In total, prosecutors speculate Sopaf may have profited €7.6m from the sale.The other alleged victims of Sopaf’s fraud were Enpam, the doctors’ fund, and CNPR, the accountants’ fund.Camporese, who is also chairman of Adepp (Associazione degli Enti Previdenzali Privati), the umbrella association for casse di previdenza, has denied any wrongdoing, saying the operation was run in a fully transparent way, and pointing out that the investment had performed well.The investigation will try to determine whether the profit generated for Sopaf within the operation was actually illicit. Meanwhile, Italian media have begun unveiling details on the matter, pointing out that, for two years, Camporese held a consulting role at Adenium Sgr, an asset management company controlled by Sopaf.Also, last week it was announced that Paolo Saltarelli, former chairman of the accountants’ cassa di previdenza, CNPR, had been arrested for receiving a bribe from Sopaf.The company is accused of embezzling €52m of CNPR assets.
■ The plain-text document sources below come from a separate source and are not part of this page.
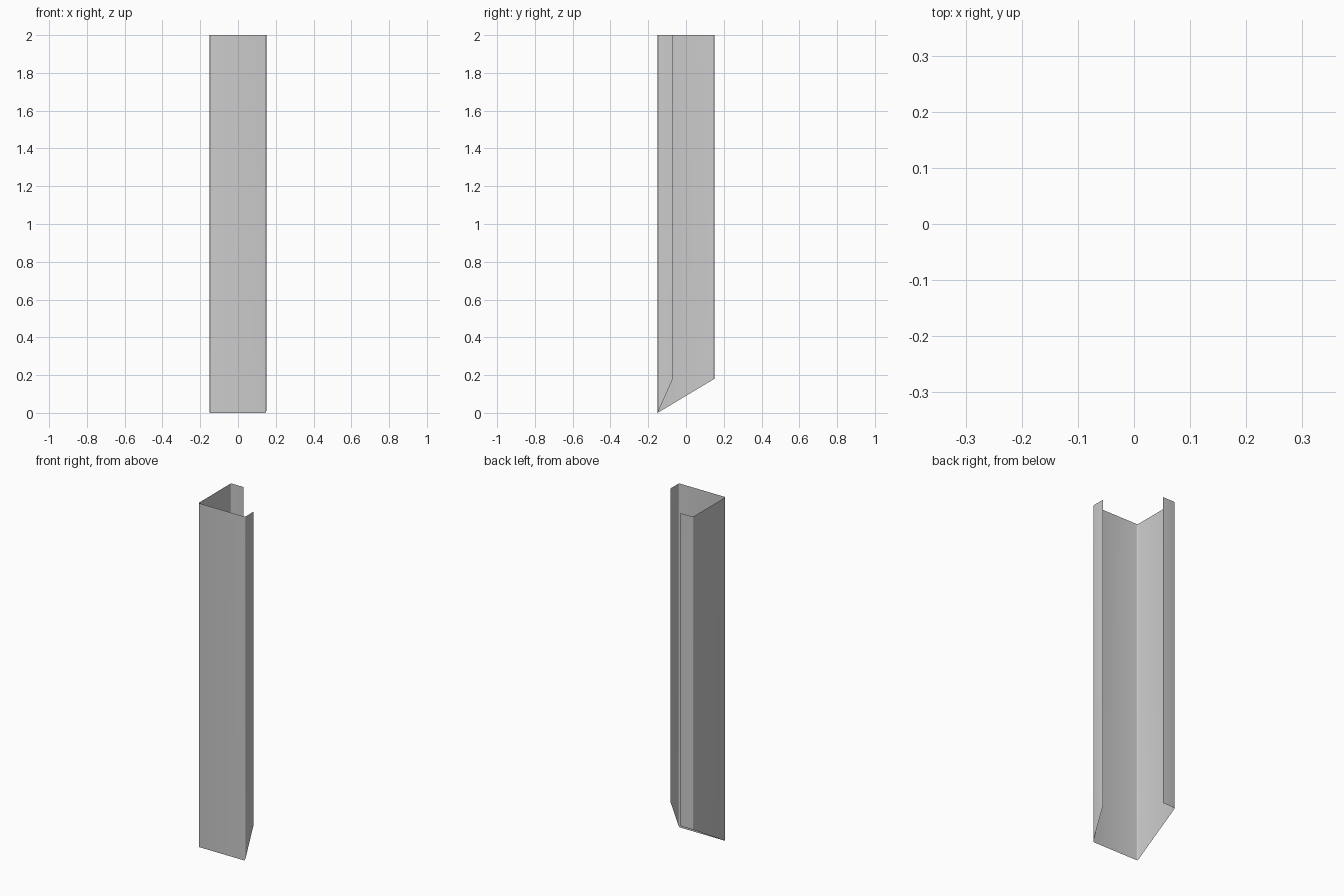
import bpy, bmesh
from mathutils import Vector

if "Cube" in bpy.data.objects:
    bpy.data.objects.remove(bpy.data.objects["Cube"])

H, W, LIP, CUT, R, SEG = 2.0, 0.15, 0.08, 0.18, 0.007, 3

# Folded sheet profile seen from above: short flange, front, deep side, return lip
corners = [Vector(p) for p in (
    (W, -W + LIP), (W, -W), (-W, -W), (-W, W), (-W + LIP, W))]


def rounded(points):
    """Replace each inner corner by a small bend."""
    out = [points[0]]
    for a, b, c in zip(points, points[1:], points[2:]):
        u, v = (a - b).normalized(), (c - b).normalized()
        p, q = b + u * R, b + v * R
        for i in range(SEG + 1):
            t = i / SEG
            out.append(p * (1 - t) ** 2 + b * 2 * t * (1 - t) + q * t ** 2)
    return out + [points[-1]]


def bottom(p):
    """Slanted bottom cut: steep on the short flange, gentle on the deep side."""
    run = LIP if p.x > 0 else 2 * W
    return CUT * (p.y + W) / run


# Single-sheet channel
bm = bmesh.new()
columns = [(bm.verts.new((p.x, p.y, bottom(p))), bm.verts.new((p.x, p.y, H)))
           for p in rounded(corners)]
for (a0, a1), (b0, b1) in zip(columns, columns[1:]):
    face = bm.faces.new((a0, a1, b1, b0))
    face.smooth = True
# Outward side of the sheet faces the front
if sum((f.normal.y for f in bm.faces if f.calc_center_median().y < -W + 1e-4)) == 0:
    bm.normal_update()
if max(bm.faces, key=lambda f: f.calc_area() if abs(f.normal.y) > 0.9 else 0).normal.y > 0:
    bmesh.ops.reverse_faces(bm, faces=bm.faces[:])
mesh = bpy.data.meshes.new("folded_channel")
bm.to_mesh(mesh)
bm.free()
bpy.context.collection.objects.link(bpy.data.objects.new("folded_channel", mesh))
The chairman of the Italian first-pillar fund for journalists, Istituto Nazionale di Previdenza dei Giornalisti Italiani (INPGI), is under investigation by Italian authorities as part of an inquiry concerning Sopaf, an investment company accused of defrauding three casse di previdenza.Italian prosecutors are tyring to establish whether Andrea Camporese, chairman of the €1.5bn journalists’ cassa di previdenza, was involved in a deal that allegedly saw Sopaf make an “illicit profit” from the sale to INPGI of stakes in Fondo Immobiliari Pubblici (FIP), a state-backed real estate fund.At the beginning of 2009, INPGI made a €30m investment in FIP, with a price of €133,333 per share, a significant discount on the fund’s NAV at the time.The mechanism of the alleged fraud is yet to be made clear, although, according to Italian media, Sopaf may have reached an agreement on the price of the sale of FIP stakes to INPGI before actually buying the securities from another provider.